Graduate work heightened both his fascination and frustration with the social determinants of health and structural inequality, leading him to pursue a doctorate at the University of Michigan in health behavior and health education. His dissertation explored links between socioeconomic status and health in the context of racial categorization, ethnic identity, discrimination and alternative socio-cultural orientations.
While at Michigan, Pearson found a mentor in Sherman James, a leading social epidemiologist who came to Sanford in 2003 as the Susan B. King Professor of Public Policy.
“During my first semester there, I took a class with [James] that changed my world view,” said Pearson. “He is someone whom I admire a great deal and have tremendous amount of respect for.”
Working at the University of Michigan Population Studies Center, Pearson served as assistant project director of an NIH-funded research study on racial differences in telomere length and their association with chronic urban stressors.
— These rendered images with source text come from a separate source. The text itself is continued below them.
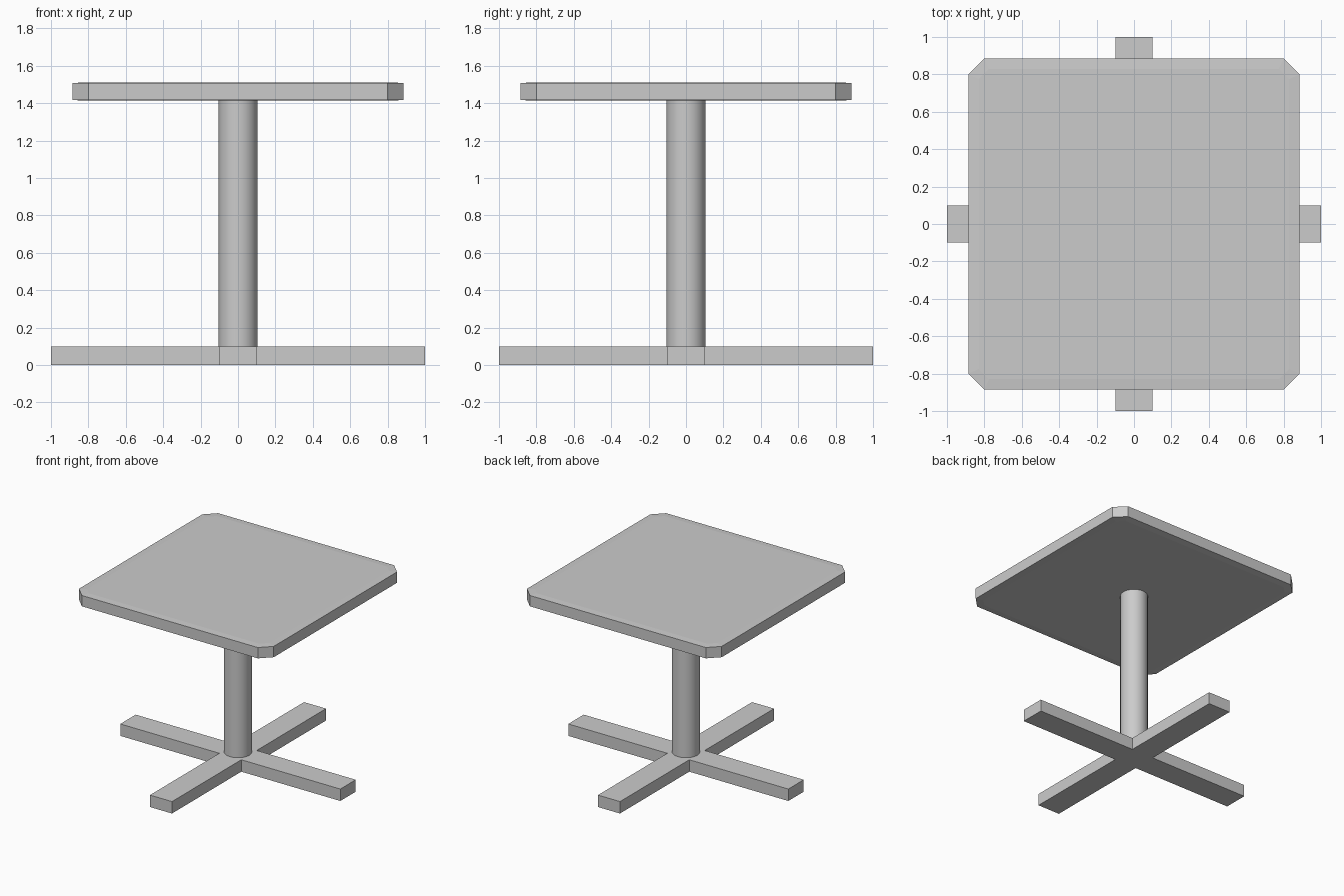
import bpy, bmesh, math

if "Cube" in bpy.data.objects:
    bpy.data.objects.remove(bpy.data.objects["Cube"])


def make_object(name, bm):
    bmesh.ops.recalc_face_normals(bm, faces=bm.faces)
    mesh = bpy.data.meshes.new(name)
    bm.to_mesh(mesh)
    bm.free()
    obj = bpy.data.objects.new(name, mesh)
    bpy.context.collection.objects.link(obj)
    return obj


def four_way(points):
    """Repeat a corner outline in quarter turns around z."""
    out = []
    for _ in range(4):
        out += points
        points = [(-y, x) for x, y in points]
    return out


def loft(name, sections):
    """Join stacked (outline, z) sections into a capped solid."""
    bm = bmesh.new()
    rings = [[bm.verts.new((x, y, z)) for x, y in pts] for pts, z in sections]
    bm.faces.new(rings[0])
    bm.faces.new(rings[-1])
    n = len(rings[0])
    for a, b in zip(rings, rings[1:]):
        for i in range(n):
            j = (i + 1) % n
            bm.faces.new((a[i], a[j], b[j], b[i]))
    return make_object(name, bm)


# Cross-shaped foot
cross = four_way([(1.0, -0.1), (1.0, 0.1), (0.1, 0.1)])
loft("cross_base", [(cross, 0.0), (cross, 0.098)])

# Round column
R, N = 0.104, 32
circle = [(R * math.cos(2 * math.pi * i / N), R * math.sin(2 * math.pi * i / N))
          for i in range(N)]
column = loft("column", [(circle, 0.098), (circle, 1.413)])
bpy.context.view_layer.objects.active = column
column.select_set(True)
bpy.ops.object.shade_smooth_by_angle(angle=math.radians(30))

# Square top with clipped corners and very slightly raised faces
rim = four_way([(0.885, 0.80), (0.80, 0.885)])
inner = four_way([(0.83, 0.775), (0.775, 0.83)])
loft("table_top", [(inner, 1.413), (rim, 1.418), (rim, 1.507), (inner, 1.511)])
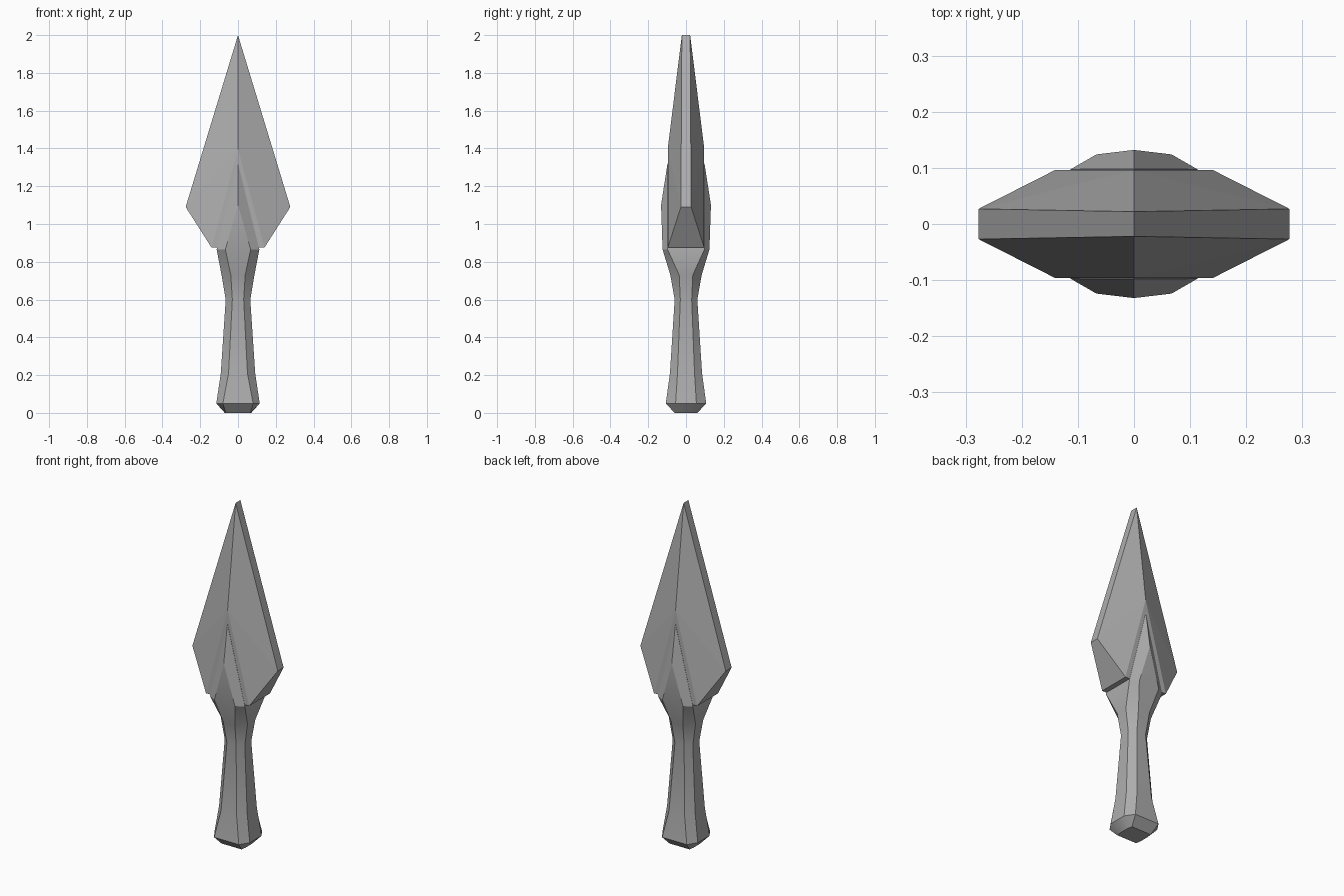
import bpy, bmesh, math

if "Cube" in bpy.data.objects:
    bpy.data.objects.remove(bpy.data.objects["Cube"])

steel = bpy.data.materials.new("grey_metal")
steel.diffuse_color = (0.42, 0.42, 0.42, 1)
steel.use_nodes = True
steel.node_tree.nodes["Principled BSDF"].inputs["Base Color"].default_value = steel.diffuse_color


def finish(bm, name, smooth=False):
    bmesh.ops.recalc_face_normals(bm, faces=bm.faces[:])
    mesh = bpy.data.meshes.new(name)
    bm.to_mesh(mesh)
    bm.free()
    mesh.materials.append(steel)
    obj = bpy.data.objects.new(name, mesh)
    bpy.context.collection.objects.link(obj)
    if smooth:
        bpy.ops.object.select_all(action='DESELECT')
        obj.select_set(True)
        bpy.context.view_layer.objects.active = obj
        bpy.ops.object.shade_smooth_by_angle(angle=math.radians(29))
    return obj


def hull(bm, points):
    """Convex solid through points mirrored in x and y."""
    pts = {(sx * x, sy * y, z) for x, y, z in points for sx in (1, -1) for sy in (1, -1)}
    verts = [bm.verts.new(p) for p in sorted(pts)]
    bmesh.ops.convex_hull(bm, input=verts)
    bmesh.ops.dissolve_limit(bm, angle_limit=0.01, verts=bm.verts[:], edges=bm.edges[:])


def ring(bm, z, fx, fy, sx, sy):
    """Octagon: front facet half width fx at depth fy, side facet half width sy at sx."""
    pts = [(fx, -fy), (sx, -sy), (sx, sy), (fx, fy),
           (-fx, fy), (-sx, sy), (-sx, -sy), (-fx, -fy)]
    return [bm.verts.new((x, y, z)) for x, y in pts]


# Blade: faceted leaf with blunt edges, central ridge and flat lower web
bm = bmesh.new()
hull(bm, [(0, 0.022, 2.0), (0, 0.0965, 1.40), (0.277, 0.027, 1.09), (0.14, 0.0965, 0.875)])
finish(bm, "blade")

# Socket: octagonal shaft flaring towards both ends
profile = [(0.00, 0.065, 0.06, 0.07, 0.03),
           (0.05, 0.080, 0.107, 0.115, 0.055),
           (0.21, 0.050, 0.085, 0.091, 0.045),
           (0.60, 0.030, 0.060, 0.065, 0.030),
           (0.73, 0.038, 0.083, 0.087, 0.036),
           (0.865, 0.067, 0.124, 0.113, 0.0975)]
bm = bmesh.new()
rings = [ring(bm, *p) for p in profile]
for a, b in zip(rings, rings[1:]):
    for i in range(8):
        j = (i + 1) % 8
        bm.faces.new((a[i], a[j], b[j], b[i]))
bm.faces.new(rings[0][::-1])

# Socket point: tapers up over both faces of the blade
f0, s0, s1, f1, f2, s2, s3, f3 = rings[-1]
peak, tip = {}, {}
for s in (-1, 1):
    peak[s] = bm.verts.new((0, s * 0.132, 1.10))
    tip[s] = bm.verts.new((0, s * 0.098, 1.32))
for s, fr, sr, fl, sl in ((-1, f0, s0, f3, s3), (1, f1, s1, f2, s2)):
    bm.faces.new((fl, fr, peak[s]))
    bm.faces.new((fr, sr, tip[s], peak[s]))
    bm.faces.new((fl, sl, tip[s], peak[s]))
bm.faces.new((s0, s1, tip[1], tip[-1]))
bm.faces.new((s3, s2, tip[1], tip[-1]))
finish(bm, "socket", smooth=True)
The experience narrowed his research focus to race, ethnicity and the social determinants of health differences.
Pearson’s current projects examine gendered health differences associated with immigration to the United States, as well as the value of using variable race and ethnicity designations in academic studies. He is also developing a typology of race, ethnicity and national origin for social science research on health outcomes.
Who You Are, Who You Become
“My father thought it was very important for my brother and me to understand that we were both black and Native American,” Pearson recalled. “But when we moved into an all-black trailer park, the kids there let us know in no uncertain terms that we were black. And in Honduras, I learned about skin color gradations and color status, and I got to be not black, but trigueno.
The fluidity of ethnic identity remains relevant to Pearson’s daily life. As a fluent Spanish speaker working in migrant health, Pearson has been asked by colleagues if he is Puerto Rican or Cuban. Others, who know him only by name, have assumed he is Jewish.
“These experiences raise questions about whether the way people see you, the way you see yourself and the way you relate to others affect access to resources that can enhance life changes or insults that can compromise them,” he said. “I have a unique set of gifts that allowed me to navigate the impediments to success that I had to [navigate]. I would like to contribute to creating a society where those impediments are reduced if not eliminated.”
The need to represent a diverse range of voices is becoming increasingly important, said Pearson. “In today’s sociopolitical environment, it is more critical than ever to represent voices that are not traditionally well represented,” he stressed. “We have difficult decisions to make about who we are as a nation, and at the same time, we’ve become increasingly polarized.”
Reflecting on his role in this dialogue, Pearson described himself at the crossroads of firsthand experience and formal training.
“I’m in a unique position,” he said. “Not only do I have firsthand insight into and understanding of how these social mechanisms operate and personal knowledge of what it takes to successfully negotiate them, I also have the formal training to translate and disseminate this knowledge to a broader population. And given that most people have only one or the other, I have an obligation to do this work.”